■ THE TASK
Each line of the records below that holds "disc" should be copied out.

■ PROVIDED INFORMATION
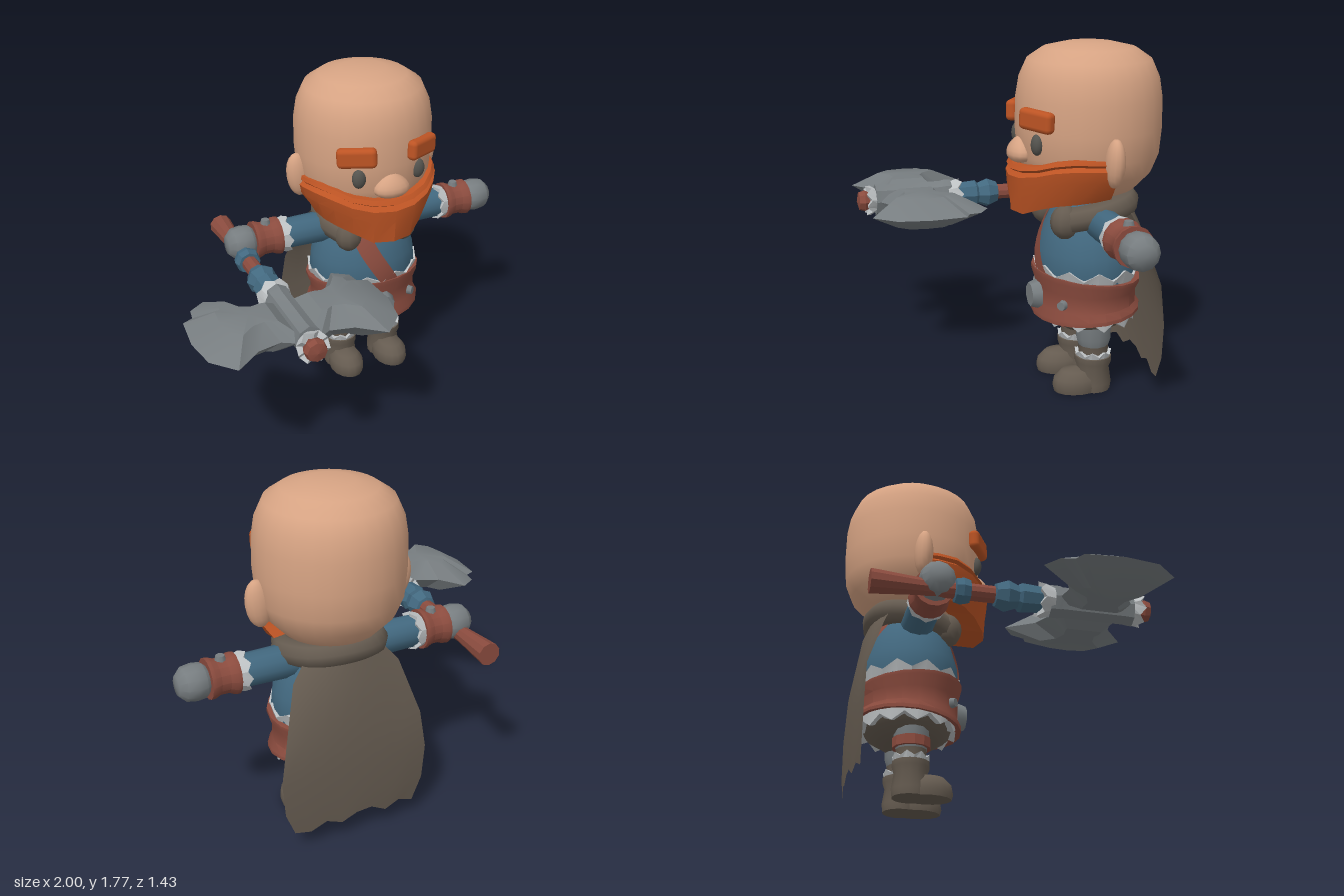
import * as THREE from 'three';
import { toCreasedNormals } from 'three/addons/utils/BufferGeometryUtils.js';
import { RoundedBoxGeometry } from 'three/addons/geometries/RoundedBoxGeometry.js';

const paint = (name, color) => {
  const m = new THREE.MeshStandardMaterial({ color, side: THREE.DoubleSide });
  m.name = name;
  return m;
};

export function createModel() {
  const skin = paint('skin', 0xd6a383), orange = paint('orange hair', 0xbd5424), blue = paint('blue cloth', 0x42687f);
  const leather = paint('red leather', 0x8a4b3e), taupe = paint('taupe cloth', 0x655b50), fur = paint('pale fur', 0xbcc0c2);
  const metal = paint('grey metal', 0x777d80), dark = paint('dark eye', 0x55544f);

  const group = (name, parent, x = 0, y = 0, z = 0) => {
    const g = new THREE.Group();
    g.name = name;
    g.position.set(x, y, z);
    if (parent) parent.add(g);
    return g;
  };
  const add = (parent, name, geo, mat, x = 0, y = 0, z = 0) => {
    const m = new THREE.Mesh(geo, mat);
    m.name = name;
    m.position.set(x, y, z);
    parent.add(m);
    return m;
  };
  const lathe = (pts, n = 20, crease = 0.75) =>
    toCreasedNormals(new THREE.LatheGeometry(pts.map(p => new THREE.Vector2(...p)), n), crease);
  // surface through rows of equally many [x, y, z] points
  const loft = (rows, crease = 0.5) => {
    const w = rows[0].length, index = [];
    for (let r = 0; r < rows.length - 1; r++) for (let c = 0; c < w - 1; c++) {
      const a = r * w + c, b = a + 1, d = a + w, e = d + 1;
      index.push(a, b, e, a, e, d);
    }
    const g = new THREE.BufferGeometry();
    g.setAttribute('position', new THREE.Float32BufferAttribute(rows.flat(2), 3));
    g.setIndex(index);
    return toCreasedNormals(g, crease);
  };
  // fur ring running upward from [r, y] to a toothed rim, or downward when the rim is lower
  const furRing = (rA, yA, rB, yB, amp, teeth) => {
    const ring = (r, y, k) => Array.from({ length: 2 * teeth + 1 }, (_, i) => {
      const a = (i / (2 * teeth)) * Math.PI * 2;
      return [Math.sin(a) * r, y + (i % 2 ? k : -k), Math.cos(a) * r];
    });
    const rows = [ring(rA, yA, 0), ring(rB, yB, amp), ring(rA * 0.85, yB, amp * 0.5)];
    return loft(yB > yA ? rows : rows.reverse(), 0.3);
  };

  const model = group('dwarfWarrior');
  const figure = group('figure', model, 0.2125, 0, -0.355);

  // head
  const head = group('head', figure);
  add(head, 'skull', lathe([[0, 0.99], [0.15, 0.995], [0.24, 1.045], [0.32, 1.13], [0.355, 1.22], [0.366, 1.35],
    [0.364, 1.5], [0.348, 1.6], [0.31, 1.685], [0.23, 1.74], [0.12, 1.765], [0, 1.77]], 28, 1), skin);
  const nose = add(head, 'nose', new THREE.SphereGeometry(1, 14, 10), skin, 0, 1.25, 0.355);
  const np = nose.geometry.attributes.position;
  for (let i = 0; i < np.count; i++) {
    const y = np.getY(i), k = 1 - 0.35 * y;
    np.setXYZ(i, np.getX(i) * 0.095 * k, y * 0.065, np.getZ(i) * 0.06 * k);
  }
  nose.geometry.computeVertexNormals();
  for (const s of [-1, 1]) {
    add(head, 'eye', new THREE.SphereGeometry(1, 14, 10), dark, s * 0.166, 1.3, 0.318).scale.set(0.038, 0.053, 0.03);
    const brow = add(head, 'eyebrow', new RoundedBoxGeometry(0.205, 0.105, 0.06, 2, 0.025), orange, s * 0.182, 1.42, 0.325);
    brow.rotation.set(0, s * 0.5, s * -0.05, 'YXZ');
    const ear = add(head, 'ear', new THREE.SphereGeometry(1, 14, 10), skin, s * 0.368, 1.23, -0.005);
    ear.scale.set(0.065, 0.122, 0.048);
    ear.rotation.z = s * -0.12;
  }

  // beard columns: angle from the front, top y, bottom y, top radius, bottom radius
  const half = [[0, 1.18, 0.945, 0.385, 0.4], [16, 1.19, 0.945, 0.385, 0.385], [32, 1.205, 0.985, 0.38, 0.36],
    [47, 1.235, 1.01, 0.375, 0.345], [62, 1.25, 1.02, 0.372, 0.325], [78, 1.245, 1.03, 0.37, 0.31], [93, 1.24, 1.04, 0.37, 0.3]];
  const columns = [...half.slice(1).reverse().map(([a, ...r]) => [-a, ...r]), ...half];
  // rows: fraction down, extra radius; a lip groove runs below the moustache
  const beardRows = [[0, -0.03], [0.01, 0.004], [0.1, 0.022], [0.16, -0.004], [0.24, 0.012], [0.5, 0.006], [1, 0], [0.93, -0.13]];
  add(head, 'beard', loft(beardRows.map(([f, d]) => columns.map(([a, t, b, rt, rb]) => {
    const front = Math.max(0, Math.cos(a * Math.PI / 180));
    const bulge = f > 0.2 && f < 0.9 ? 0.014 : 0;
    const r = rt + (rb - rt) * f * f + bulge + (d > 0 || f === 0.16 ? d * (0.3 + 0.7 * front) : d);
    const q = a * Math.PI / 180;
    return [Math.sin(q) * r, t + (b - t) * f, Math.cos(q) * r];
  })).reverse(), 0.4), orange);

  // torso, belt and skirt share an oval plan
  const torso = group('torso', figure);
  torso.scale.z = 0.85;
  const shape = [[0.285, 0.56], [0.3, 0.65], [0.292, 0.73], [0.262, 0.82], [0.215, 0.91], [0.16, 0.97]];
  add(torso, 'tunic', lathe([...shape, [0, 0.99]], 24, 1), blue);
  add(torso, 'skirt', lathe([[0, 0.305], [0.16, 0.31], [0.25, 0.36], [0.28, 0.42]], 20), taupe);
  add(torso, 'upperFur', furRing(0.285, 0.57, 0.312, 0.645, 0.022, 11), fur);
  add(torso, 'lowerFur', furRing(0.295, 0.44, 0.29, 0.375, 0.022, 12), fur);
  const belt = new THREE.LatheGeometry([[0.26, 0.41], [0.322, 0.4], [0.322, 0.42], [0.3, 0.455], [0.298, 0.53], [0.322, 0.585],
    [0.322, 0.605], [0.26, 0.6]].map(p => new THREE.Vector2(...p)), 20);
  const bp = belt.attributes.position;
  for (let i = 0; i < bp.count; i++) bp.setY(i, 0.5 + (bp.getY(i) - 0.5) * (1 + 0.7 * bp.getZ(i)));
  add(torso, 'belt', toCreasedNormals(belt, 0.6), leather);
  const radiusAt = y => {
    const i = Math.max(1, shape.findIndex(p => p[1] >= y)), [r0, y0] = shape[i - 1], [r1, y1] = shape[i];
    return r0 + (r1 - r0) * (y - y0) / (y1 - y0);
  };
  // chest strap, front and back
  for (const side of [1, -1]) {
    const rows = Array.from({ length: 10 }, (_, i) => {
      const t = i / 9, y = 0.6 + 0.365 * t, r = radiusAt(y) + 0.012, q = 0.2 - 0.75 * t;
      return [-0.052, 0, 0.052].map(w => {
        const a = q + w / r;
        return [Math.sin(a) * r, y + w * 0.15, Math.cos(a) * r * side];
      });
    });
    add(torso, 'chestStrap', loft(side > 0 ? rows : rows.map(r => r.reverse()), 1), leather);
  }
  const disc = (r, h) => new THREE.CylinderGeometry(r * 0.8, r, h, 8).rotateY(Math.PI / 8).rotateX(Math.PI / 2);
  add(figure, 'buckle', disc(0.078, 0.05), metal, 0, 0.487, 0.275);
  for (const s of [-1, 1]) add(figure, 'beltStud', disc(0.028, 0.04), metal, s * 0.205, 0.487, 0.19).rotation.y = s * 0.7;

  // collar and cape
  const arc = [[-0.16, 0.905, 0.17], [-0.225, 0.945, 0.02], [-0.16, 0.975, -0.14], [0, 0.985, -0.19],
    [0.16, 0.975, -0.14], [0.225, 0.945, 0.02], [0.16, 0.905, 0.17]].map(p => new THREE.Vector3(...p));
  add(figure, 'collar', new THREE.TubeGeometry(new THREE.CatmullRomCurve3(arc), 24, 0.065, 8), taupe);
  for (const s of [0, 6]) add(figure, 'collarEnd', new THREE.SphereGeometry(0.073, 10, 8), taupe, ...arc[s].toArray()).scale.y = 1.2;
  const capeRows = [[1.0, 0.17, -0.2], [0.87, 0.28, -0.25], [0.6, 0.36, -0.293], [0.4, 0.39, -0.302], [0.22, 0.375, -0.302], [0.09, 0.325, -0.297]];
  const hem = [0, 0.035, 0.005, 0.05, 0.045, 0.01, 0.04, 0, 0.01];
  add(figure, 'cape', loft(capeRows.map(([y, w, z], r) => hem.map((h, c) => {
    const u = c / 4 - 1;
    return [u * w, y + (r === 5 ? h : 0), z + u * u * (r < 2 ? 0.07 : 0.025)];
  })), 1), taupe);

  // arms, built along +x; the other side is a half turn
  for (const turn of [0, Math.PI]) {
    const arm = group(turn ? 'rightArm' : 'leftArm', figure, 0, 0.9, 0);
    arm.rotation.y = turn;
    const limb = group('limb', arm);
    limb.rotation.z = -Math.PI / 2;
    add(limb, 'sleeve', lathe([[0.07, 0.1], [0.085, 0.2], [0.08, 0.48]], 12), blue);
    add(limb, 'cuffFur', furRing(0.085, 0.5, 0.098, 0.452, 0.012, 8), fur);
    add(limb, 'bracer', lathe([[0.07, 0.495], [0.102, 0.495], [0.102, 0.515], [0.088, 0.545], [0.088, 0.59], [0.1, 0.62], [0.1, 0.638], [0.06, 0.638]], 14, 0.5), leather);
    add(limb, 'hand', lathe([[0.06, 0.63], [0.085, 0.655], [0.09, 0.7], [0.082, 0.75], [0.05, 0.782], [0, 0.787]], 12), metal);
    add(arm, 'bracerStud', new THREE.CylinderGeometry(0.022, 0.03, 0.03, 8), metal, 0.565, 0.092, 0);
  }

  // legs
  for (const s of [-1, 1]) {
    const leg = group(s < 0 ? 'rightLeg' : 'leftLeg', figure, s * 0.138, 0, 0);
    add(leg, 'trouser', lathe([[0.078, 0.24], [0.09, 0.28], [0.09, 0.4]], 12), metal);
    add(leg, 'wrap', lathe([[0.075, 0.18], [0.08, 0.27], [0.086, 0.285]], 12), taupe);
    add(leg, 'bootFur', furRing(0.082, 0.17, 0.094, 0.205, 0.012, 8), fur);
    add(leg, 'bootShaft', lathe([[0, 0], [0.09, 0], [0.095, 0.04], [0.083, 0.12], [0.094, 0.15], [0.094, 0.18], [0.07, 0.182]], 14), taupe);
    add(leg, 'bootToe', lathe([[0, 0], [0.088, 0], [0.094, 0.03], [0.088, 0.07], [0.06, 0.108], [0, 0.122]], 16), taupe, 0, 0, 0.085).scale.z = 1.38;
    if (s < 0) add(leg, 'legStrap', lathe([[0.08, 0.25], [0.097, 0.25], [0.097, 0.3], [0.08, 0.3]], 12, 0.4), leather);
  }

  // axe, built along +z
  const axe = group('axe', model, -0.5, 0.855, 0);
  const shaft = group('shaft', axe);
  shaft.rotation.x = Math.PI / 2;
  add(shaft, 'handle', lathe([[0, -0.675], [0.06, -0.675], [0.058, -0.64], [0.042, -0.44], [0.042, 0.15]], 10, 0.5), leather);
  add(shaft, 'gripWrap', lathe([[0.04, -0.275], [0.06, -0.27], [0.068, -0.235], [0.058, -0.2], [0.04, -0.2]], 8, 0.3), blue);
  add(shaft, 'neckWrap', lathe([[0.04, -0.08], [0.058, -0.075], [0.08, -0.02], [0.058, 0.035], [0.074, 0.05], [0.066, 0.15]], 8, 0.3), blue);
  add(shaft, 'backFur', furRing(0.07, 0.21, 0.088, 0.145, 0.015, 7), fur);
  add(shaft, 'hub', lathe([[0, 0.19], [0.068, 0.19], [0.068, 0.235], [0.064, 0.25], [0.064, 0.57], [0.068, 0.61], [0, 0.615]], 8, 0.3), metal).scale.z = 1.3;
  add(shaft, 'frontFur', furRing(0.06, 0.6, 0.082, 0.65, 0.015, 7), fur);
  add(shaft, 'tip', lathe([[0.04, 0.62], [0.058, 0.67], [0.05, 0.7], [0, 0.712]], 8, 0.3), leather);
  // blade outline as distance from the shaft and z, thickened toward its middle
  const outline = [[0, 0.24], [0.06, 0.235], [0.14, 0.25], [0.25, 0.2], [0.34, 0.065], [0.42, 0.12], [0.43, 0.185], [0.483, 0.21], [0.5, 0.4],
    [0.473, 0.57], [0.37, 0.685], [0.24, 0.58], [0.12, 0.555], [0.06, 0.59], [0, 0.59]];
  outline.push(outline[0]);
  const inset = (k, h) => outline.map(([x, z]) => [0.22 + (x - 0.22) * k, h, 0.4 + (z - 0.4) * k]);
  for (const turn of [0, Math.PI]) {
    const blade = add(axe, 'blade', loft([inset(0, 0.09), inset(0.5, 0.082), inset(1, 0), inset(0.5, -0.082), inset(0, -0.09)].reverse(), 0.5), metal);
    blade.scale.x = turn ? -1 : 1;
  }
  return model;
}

■ COMPLETED EXERCISE
  const disc = (r, h) => new THREE.CylinderGeometry(r * 0.8, r, h, 8).rotateY(Math.PI / 8).rotateX(Math.PI / 2);
  add(figure, 'buckle', disc(0.078, 0.05), metal, 0, 0.487, 0.275);
  for (const s of [-1, 1]) add(figure, 'beltStud', disc(0.028, 0.04), metal, s * 0.205, 0.487, 0.19).rotation.y = s * 0.7;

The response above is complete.